++++ Supplied data
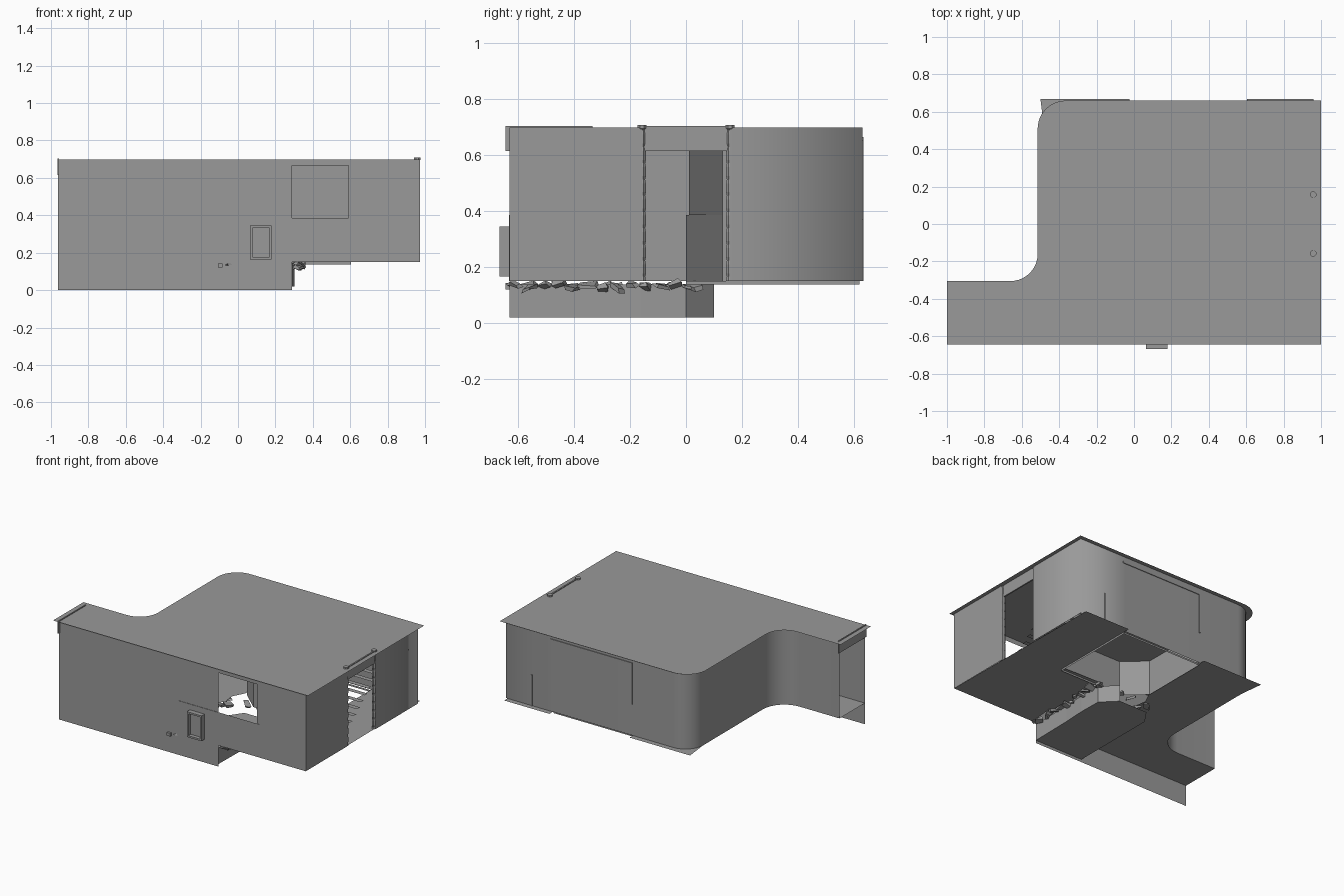
import bpy, bmesh, math, random
from mathutils import Matrix, Vector, Euler

if "Cube" in bpy.data.objects:
    bpy.data.objects.remove(bpy.data.objects["Cube"])
random.seed(4)

grey = bpy.data.materials.new("plaster_grey")
grey.diffuse_color = (0.32, 0.32, 0.32, 1)
grey.use_nodes = True
grey.node_tree.nodes["Principled BSDF"].inputs["Base Color"].default_value = grey.diffuse_color

TOP, FLOOR = 0.698, 0.15


def finish(name, bm, smooth=False):
    me = bpy.data.meshes.new(name)
    bm.to_mesh(me)
    bm.free()
    me.materials.append(grey)
    for p in me.polygons:
        p.use_smooth = smooth
    ob = bpy.data.objects.new(name, me)
    bpy.context.collection.objects.link(ob)
    return ob


def sheet(name, pts, z):
    """Flat thin sheet from an outline."""
    bm = bmesh.new()
    f = bm.faces.new([bm.verts.new((x, y, z)) for x, y in pts])
    f.normal_update()
    if f.normal.z < 0:
        f.normal_flip()
    bmesh.ops.triangulate(bm, faces=bm.faces[:])
    return finish(name, bm)


def wall(name, path, z0, z1, smooth=False):
    """Upright thin wall along a plan path."""
    bm = bmesh.new()
    cols = [(bm.verts.new((x, y, z0)), bm.verts.new((x, y, z1))) for x, y in path]
    for a, b in zip(cols, cols[1:]):
        bm.faces.new((a[0], b[0], b[1], a[1]))
    return finish(name, bm, smooth)


def add_box(bm, lo, hi):
    lo, hi = Vector(lo), Vector(hi)
    m = Matrix.Translation((lo + hi) / 2) @ Matrix.Diagonal((*(hi - lo), 1))
    bmesh.ops.create_cube(bm, size=1, matrix=m)


def boxes(name, *pairs):
    bm = bmesh.new()
    for lo, hi in pairs:
        add_box(bm, lo, hi)
    return finish(name, bm)


def arc(cx, cy, r, a0, a1, n=10):
    return [(cx + r * math.cos(math.radians(a0 + (a1 - a0) * i / n)),
             cy + r * math.sin(math.radians(a0 + (a1 - a0) * i / n))) for i in range(n + 1)]


def jagged(x, y0, y1, n=9, amp=0.025):
    return [(x + random.uniform(-amp, amp), y0 + (y1 - y0) * i / n) for i in range(1, n)]


# Roof sheet with one rounded and one hollow corner
sheet("roof", [(-1, -0.645), (1, -0.645), (1, 0.66)]
      + arc(-0.365, 0.51, 0.15, 90, 180)
      + arc(-0.66, -0.16, 0.145, 0, -90) + [(-1, -0.305)], TOP)

# Outer walls
hollow = arc(-0.65, -0.175, 0.17, 0, -90)
wall("back_wall", [(0.973, 0.157), (0.973, 0.63), (0.6, 0.63), (0.2, 0.63)]
     + arc(-0.34, 0.49, 0.14, 90, 180) + hollow + [(-0.963, -0.345)], FLOOR, TOP, True)
wall("right_wall", [(0.973, -0.63), (0.973, -0.157)], FLOOR, TOP)
wall("front_wall_left", [(-0.963, -0.63), (0.29, -0.63)], 0, TOP)
wall("front_wall_low", [(0.29, -0.63), (0.973, -0.63)], FLOOR, 0.385)
wall("front_wall_right", [(0.605, -0.63), (0.973, -0.63)], 0.385, TOP)
wall("front_wall_lintel", [(0.29, -0.63), (0.605, -0.63)], 0.665, TOP)

# Door headers at both ends
boxes("door_headers",
      ((-0.965, -0.645, 0.615), (-0.957, -0.335, 0.703)),
      ((0.957, -0.157, 0.615), (0.967, 0.157, 0.703)))

# Broken floor in two pieces around the stair hole and the pit
sheet("floor_right", [(0.3, -0.63), (0.973, -0.63), (0.96, 0.668), (0.605, 0.668),
                      (0.605, 0.02), (0.32, 0.03)] + jagged(0.31, 0.03, -0.63), FLOOR)
sheet("floor_left", [(-0.08, -0.63)] + jagged(-0.08, -0.63, 0.02)
      + [(-0.07, 0.03), (-0.025, 0.12), (-0.025, 0.668), (-0.5, 0.668), (-0.48, 0.5)]
      + hollow + [(-0.963, -0.345), (-0.963, -0.63)], FLOOR)

# Lip around the stair hole
hole = [(0.605, 0.62), (0.605, 0.0), (0.12, 0.0), (-0.022, 0.13), (-0.022, 0.62)]
wall("hole_lip", hole + hole[:1], 0.137, FLOOR)

# Inner stair room with a chamfered corner
wall("inner_room_low", hole[1:], FLOOR, 0.385)
sheet("inner_room_ceiling", hole, 0.385)
wall("inner_room_high", [(0.605, 0.01), (0.29, 0.01), (0.12, 0.01), (-0.022, 0.13),
                         (-0.022, 0.62)], 0.385, 0.665)

# Sunken pit under the broken floor
pit = [(-0.09, -0.63), (0.29, -0.63), (0.295, -0.32), (0.303, -0.16), (0.3, 0.0),
       (0.2, 0.1), (-0.02, 0.1), (-0.09, 0.0)]
sheet("pit_floor", pit, 0.02)
wall("pit_wall", pit[1:6], 0.02, 0.137)

# Rubble along the broken edges
bm = bmesh.new()
spots = [(x + random.uniform(-0.025, 0.025), -0.61 + 0.052 * i, random.uniform(0.122, 0.14))
         for x in (0.31, -0.07) for i in range(13)]
spots += [(0.05 + 0.09 * i, 0.03, 0.13) for i in range(4)]
for p in spots:
    rot = Euler((random.uniform(-0.5, 0.5), random.uniform(-0.4, 0.4), random.uniform(0, 3)))
    size = (random.uniform(0.03, 0.07), random.uniform(0.02, 0.045), random.uniform(0.01, 0.018))
    m = Matrix.Translation(p) @ rot.to_matrix().to_4x4() @ Matrix.Diagonal((*size, 1))
    made = bmesh.ops.create_cube(bm, size=1, matrix=m)
    for v in made["verts"]:
        v.co += Vector([random.uniform(-0.006, 0.006) for _ in range(3)])
finish("rubble", bm)

# Thin stair treads rising behind the right door
bm = bmesh.new()
for i in range(13):
    y, z = -0.12 + 0.042 * i, 0.18 + 0.033 * i
    bm.faces.new([bm.verts.new(c) for c in ((0.64, y, z), (0.9, y, z),
                                            (0.9, y + 0.035, z), (0.64, y + 0.035, z))])
finish("stair_treads", bm)

# Ringed eight-sided door poles
for side in (-1, 1):
    bm = bmesh.new()
    rings = [(0.15, 0.015)]
    for i in range(9):
        z = 0.165 + i * 0.058
        rings += [(z, 0.012), (z + 0.012, 0.015), (z + 0.044, 0.015)]
    rings += [(0.69, 0.013), (0.695, 0.018), (0.708, 0.018)]
    loops = []
    for z, r in rings:
        loops.append([bm.verts.new((0.958 + r * math.cos(a), side * 0.157 + r * math.sin(a), z))
                      for a in [math.tau * (k + 0.5) / 8 for k in range(8)]])
    for lo, hi in zip(loops, loops[1:]):
        for k in range(8):
            bm.faces.new((lo[k], lo[(k + 1) % 8], hi[(k + 1) % 8], hi[k]))
    bm.faces.new(loops[-1])
    finish("door_pole_" + ("front" if side < 0 else "back"), bm)

# Front panel, hollow window frame and small peg
boxes("front_panel", ((-0.02, -0.633, 0.15), (0.29, -0.63, 0.385)))
x0, x1, z0, z1, t = 0.065, 0.18, 0.165, 0.345, 0.012
boxes("window_frame",
      ((x0, -0.667, z0), (x0 + t, -0.63, z1)), ((x1 - t, -0.667, z0), (x1, -0.63, z1)),
      ((x0 + t, -0.667, z0), (x1 - t, -0.63, z0 + t)),
      ((x0 + t, -0.667, z1 - t), (x1 - t, -0.63, z1)),
      ((x0 + t, -0.64, z0 + t), (x1 - t, -0.632, z1 - t)))
boxes("front_peg", ((-0.108, -0.645, 0.12), (-0.082, -0.63, 0.142)))

# Post inside the front opening and strips where inner walls meet the back wall
boxes("opening_post", ((0.59, -0.629, 0.385), (0.605, -0.61, 0.665)))
boxes("back_wall_strips",
      ((-0.022, 0.62, 0.65), (0.62, 0.635, 0.665)),
      ((-0.022, 0.62, 0.37), (-0.012, 0.635, 0.65)),
      ((0.765, 0.62, 0.15), (0.775, 0.635, 0.37)))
++++++++
» What is expected:
From the records above, copy only the lines starting with the line that holds "-0.63)], 0.385, TOP)" and going on through the line that holds "((0.957, -0.157, 0.615), (0.967, 0.157, 0.703)))", exactly as written.

» Task output:
wall("front_wall_right", [(0.605, -0.63), (0.973, -0.63)], 0.385, TOP)
wall("front_wall_lintel", [(0.29, -0.63), (0.605, -0.63)], 0.665, TOP)

# Door headers at both ends
boxes("door_headers",
      ((-0.965, -0.645, 0.615), (-0.957, -0.335, 0.703)),
      ((0.957, -0.157, 0.615), (0.967, 0.157, 0.703)))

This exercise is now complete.